Business Insider reports: "FBI director Christopher Wray reiterated a commonly held view on Tuesday that China is seeking to become a global superpower through unconventional means — but framed the threat China poses to the US as not just a governmental one, but as a societal one, too. Speaking before the Senate Intelligence Committee alongside the heads of other US intelligence agencies, Wray told Senators that China is using a host of methods to undermine American military, economic, cultural, and informational power across the globe that rely on more than just China's state institutions. "One of the things we're trying to do is view the China threat as not just a whole of government threat, but a whole of society threat on their end," Wray said, "and I think it's going to take a whole-of-society response by us." Director of National Intelligence Dan Coats expressed a similar sentiment after Sen. Marco Rubio asked him about China's plans to overtake the US as the world's supreme world power. "There is no question that what you have just articulated is what's happening with China," Coats said. "They're doing it in a very smart way; they're doing it in a very effective way; they are looking beyond their own region." Coats said multiple agencies are conducting "intensive studies" to understand the ways China is looking to carry out its global agenda."

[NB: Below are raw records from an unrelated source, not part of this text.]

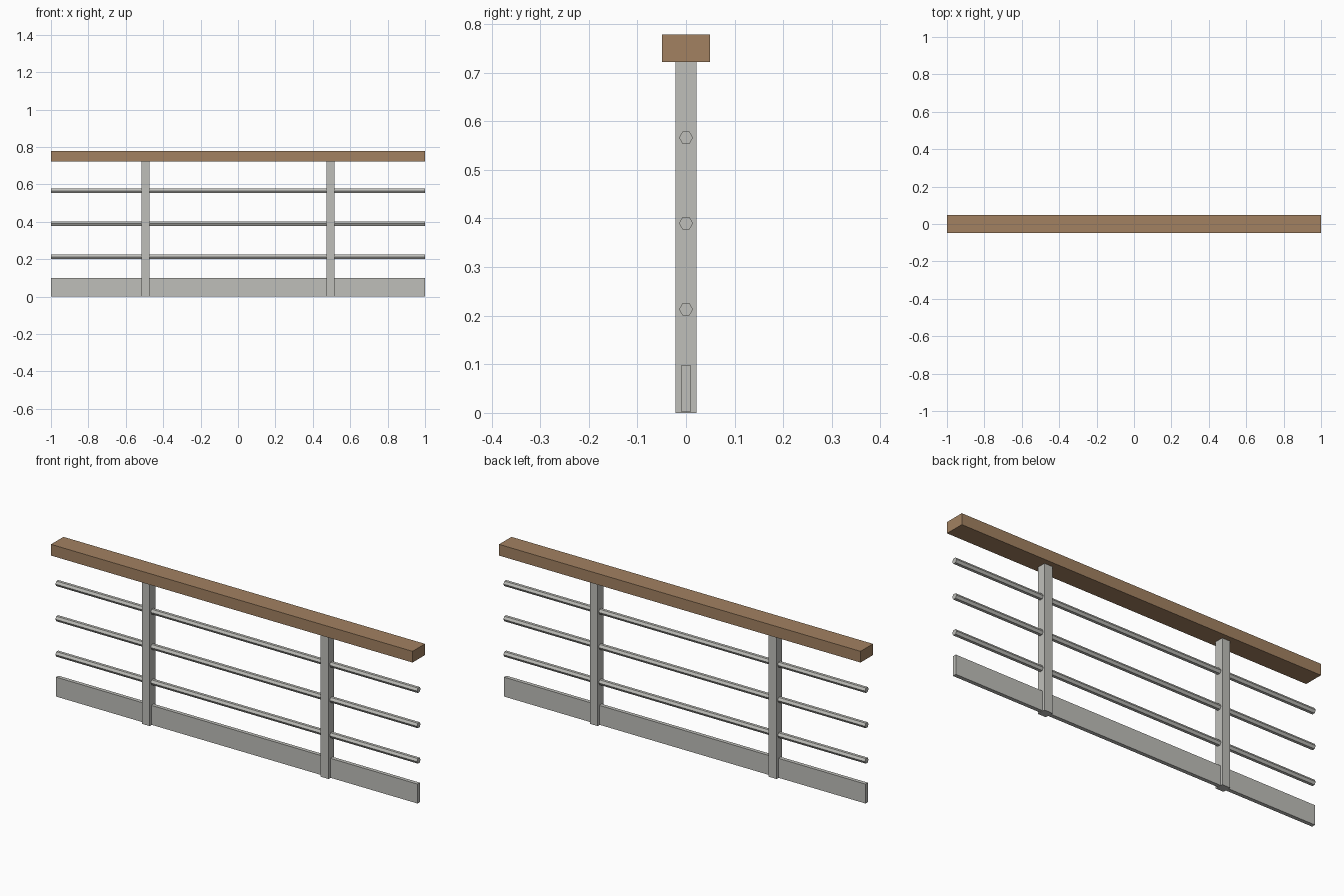
import bpy
import math

cube = bpy.data.objects.get("Cube")
if cube:
    bpy.data.objects.remove(cube, do_unlink=True)


def make_material(name, rgb):
    mat = bpy.data.materials.new(name)
    mat.use_nodes = True
    color = (*rgb, 1.0)
    mat.diffuse_color = color
    mat.node_tree.nodes["Principled BSDF"].inputs["Base Color"].default_value = color
    return mat


def finish(name, mat):
    obj = bpy.context.object
    obj.name = obj.data.name = name
    bpy.ops.object.transform_apply(location=False, rotation=True, scale=True)
    obj.data.materials.append(mat)
    return obj


def box(name, x, bottom, top, length, depth, mat):
    bpy.ops.mesh.primitive_cube_add(size=1, location=(x, 0, (bottom + top) / 2))
    bpy.context.object.scale = (length, depth, top - bottom)
    return finish(name, mat)


def rod(name, z, mat):
    bpy.ops.mesh.primitive_cylinder_add(vertices=6, radius=0.0144, depth=2,
                                        location=(0, 0, z),
                                        rotation=(0, math.pi / 2, 0))
    return finish(name, mat)


wood = make_material("warm wood", (0.36, 0.22, 0.12))
metal = make_material("light grey metal", (0.52, 0.52, 0.49))

# Wooden handrail and metal kick plate
box("handrail", 0, 0.722, 0.778, 2, 0.098, wood)
box("kick_plate", 0, 0.002, 0.099, 2, 0.019, metal)

# Square posts
for side, x in (("left", 0.495), ("right", -0.495)):
    box(side + "_post", x, 0, 0.722, 0.044, 0.044, metal)

# Hexagonal horizontal rods
for label, z in (("lower", 0.213), ("middle", 0.39), ("upper", 0.566)):
    rod(label + "_rod", z, metal)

CBS News reports: "Beijing has no idea why the U.S. harbors such a "feeling of insecurity," a Chinese spokesman said Wednesday, responding to an American government report singling out China as among the countries posing the greatest cyber threats. The U.S. remains the world's top major power, with "unparalleled" military strength, foreign ministry spokesman Geng Shuang told reporters at a regularly scheduled news briefing. "I do not know where the severe feeling of insecurity in the United States came from," Geng said. "But I want to emphasize that in this world there is no such thing as absolute security. One country's security can't be put before another country's security. We hope the U.S. will discard the zero-sum mindset, stop viewing big power relationship from the perspective of confrontation, follow the trend of times of peaceful development and work with Russia and China to jointly ensure the world peace and stability." The U.S. report also listed Russia, Iran and North Korea as posing major cyber threats. National Intelligence Director Dan Coats said Tuesday that the U.S. must craft responses to minimize attacks. U.S. officials have accused China -- including its military -- of operating a sweeping hacking operation targeting the Pentagon, defense contractors and other targets. In addition to stealing secrets and intellectual property, the operations could also be used to attack the U.S. financial system, power grid and other critical infrastructure in the event of a conflict."
The Atlantic comments: "For all the particularities of life in China, its big cities offer a familiar cosmopolitanism... Home to half a billion human beings, beset by pressures both shared with other urban places and uniquely Chinese, it's remarkable that churning conurbations like Shanghai, Chengdu, or Beijing are not constantly breaking out into open, ungovernable chaos. Just like cities anywhere, though, they do not—a stability that appears to arise almost entirely from self-organization. Perhaps spurred on by their distaste for everything implied by such liberality, the Chinese government has become convinced that a far greater degree of social control is both necessary and possible... Known by the anodyne name "social credit," this system is designed to reach into every corner of existence both online and off. It monitors each individual's consumer behavior, conduct on social networks, and real-world infractions like speeding tickets or quarrels with neighbors. Then it integrates them into a single, algorithmically-determined "sincerity" score... This end-to-end grid of social control is still in its prototype stages, but three things are already becoming clear: First, where it has actually been deployed, it has teeth. Second, it has profound implications for the texture of urban life. And finally, there's nothing so distinctly Chinese about it that it couldn't be rolled out anywhere else the right conditions obtain. The advent of social credit portends changes both dramatic and consequential for life in cities everywhere—including the one you might call home."